Over the last decade, the number of kids participating in youth sports has been declining. In fact, 70 percent of young athletes will drop out of organized sports by the time they turn 13.
And research — like the 2014 George Washington University study — has found that the reasons kids are leaving youth sports are similar to their motives for turning to video games. They want action, freedom to make mistakes without fear of backlash, socialization with friends and control over their own activity.
Most importantly, they just want to have fun.
Researchers asked young athletes to define what is fun about sports, offering 81 different reasons. Surprisingly, they found that young athletes care more about playing and being part of the action than they do winning. The top six reasons were:
And the bottom of the list is even more eye-opening: winning (No. 48); playing in tournaments (No. 63); earning medals or trophies (No. 67); and traveling to new places to play (No. 73).
Let that sink in for a second — kids just don’t care about winning. They aren’t driven by the competitive culture that has consumed youth sports. But in a world of elite club/travel teams and early recruiting, what can parents do to make sports fun again?
When young athletes do have a passion for sports, it can help them mentally, socially and psychologically as they develop, according to the Michigan Study of Adolescent Life Transitions. Plus, they’re eight times more likely to be active at age 24 than non-athletes.
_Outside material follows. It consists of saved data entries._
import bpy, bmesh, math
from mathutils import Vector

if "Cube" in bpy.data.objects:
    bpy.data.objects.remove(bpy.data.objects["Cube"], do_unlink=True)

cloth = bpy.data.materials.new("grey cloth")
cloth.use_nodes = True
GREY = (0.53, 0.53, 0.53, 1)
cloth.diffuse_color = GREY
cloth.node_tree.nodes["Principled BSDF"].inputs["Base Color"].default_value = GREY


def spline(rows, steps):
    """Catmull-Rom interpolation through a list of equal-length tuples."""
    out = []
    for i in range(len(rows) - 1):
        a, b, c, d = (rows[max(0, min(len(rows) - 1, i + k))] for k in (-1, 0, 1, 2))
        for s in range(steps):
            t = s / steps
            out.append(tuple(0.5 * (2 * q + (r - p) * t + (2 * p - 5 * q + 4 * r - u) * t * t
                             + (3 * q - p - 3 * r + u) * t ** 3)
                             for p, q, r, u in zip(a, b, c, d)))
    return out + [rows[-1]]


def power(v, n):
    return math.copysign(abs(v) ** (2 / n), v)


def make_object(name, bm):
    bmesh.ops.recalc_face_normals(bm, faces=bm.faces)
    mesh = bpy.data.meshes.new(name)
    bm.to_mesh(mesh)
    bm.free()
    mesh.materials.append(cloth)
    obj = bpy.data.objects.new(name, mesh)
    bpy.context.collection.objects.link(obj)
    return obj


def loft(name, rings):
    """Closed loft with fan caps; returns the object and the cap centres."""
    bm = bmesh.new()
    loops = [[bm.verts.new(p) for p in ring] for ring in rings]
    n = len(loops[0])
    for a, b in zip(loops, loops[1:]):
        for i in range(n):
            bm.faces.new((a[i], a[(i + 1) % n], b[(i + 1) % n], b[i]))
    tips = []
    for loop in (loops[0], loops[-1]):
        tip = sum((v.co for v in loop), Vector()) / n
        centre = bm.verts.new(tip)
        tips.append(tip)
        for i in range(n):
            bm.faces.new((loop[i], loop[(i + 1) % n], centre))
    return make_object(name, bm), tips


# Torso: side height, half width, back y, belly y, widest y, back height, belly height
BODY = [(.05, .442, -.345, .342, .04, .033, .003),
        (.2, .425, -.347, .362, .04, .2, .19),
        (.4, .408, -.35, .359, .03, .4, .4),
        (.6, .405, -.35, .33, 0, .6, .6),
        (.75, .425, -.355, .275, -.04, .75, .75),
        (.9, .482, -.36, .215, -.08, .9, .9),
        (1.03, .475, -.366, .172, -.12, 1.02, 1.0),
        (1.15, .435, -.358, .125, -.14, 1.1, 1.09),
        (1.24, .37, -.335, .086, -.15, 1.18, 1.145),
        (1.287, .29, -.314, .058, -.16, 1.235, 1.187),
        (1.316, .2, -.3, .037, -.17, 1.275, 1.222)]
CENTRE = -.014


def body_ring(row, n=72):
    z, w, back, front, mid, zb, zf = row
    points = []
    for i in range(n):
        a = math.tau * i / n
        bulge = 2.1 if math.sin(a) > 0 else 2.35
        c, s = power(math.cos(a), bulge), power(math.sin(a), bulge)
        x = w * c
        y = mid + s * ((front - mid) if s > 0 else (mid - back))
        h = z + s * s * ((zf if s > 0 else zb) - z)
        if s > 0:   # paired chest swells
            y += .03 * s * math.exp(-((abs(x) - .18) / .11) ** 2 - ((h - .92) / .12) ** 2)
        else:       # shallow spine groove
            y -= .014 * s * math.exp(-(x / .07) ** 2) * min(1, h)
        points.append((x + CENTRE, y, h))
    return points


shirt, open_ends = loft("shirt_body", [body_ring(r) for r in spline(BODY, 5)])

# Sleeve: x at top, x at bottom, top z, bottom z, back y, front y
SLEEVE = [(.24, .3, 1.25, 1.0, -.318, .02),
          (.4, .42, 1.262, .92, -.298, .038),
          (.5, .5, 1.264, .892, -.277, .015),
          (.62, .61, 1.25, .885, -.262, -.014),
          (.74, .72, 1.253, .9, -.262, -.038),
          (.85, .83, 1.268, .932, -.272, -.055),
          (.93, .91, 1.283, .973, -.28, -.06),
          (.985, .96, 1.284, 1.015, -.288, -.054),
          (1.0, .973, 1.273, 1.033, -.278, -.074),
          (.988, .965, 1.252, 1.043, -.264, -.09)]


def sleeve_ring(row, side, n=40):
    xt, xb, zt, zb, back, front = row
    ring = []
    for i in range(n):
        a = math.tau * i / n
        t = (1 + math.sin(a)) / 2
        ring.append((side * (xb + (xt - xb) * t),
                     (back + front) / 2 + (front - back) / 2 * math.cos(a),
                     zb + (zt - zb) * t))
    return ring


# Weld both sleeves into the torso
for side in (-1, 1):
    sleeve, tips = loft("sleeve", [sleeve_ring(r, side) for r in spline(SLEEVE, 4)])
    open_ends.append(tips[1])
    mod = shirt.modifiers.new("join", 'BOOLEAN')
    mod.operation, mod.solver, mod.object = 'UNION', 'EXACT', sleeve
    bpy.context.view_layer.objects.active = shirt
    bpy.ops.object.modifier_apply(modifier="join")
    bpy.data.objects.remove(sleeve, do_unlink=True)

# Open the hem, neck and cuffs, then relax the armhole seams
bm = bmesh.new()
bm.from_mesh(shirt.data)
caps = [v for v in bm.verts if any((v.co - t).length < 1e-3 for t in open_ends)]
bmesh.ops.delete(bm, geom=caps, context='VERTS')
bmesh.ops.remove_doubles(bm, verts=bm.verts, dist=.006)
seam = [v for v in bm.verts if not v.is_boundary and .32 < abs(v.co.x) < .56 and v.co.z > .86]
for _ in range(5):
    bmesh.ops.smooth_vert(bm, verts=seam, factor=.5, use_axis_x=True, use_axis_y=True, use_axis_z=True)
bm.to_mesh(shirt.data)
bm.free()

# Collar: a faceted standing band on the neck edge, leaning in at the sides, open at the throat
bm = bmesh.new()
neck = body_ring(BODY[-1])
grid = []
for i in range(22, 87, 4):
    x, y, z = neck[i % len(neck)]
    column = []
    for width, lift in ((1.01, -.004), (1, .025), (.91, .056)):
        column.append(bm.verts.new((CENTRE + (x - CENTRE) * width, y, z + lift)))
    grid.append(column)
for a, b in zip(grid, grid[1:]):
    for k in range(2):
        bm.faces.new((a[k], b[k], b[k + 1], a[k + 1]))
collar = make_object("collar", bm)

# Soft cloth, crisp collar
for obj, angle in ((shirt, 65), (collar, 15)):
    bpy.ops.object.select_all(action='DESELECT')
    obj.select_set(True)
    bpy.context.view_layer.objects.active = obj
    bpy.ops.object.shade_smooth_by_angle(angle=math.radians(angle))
Keeping the focus on your young athlete and their individual needs can help foster their passion for sports. After all, their happiness is more important than a trophy.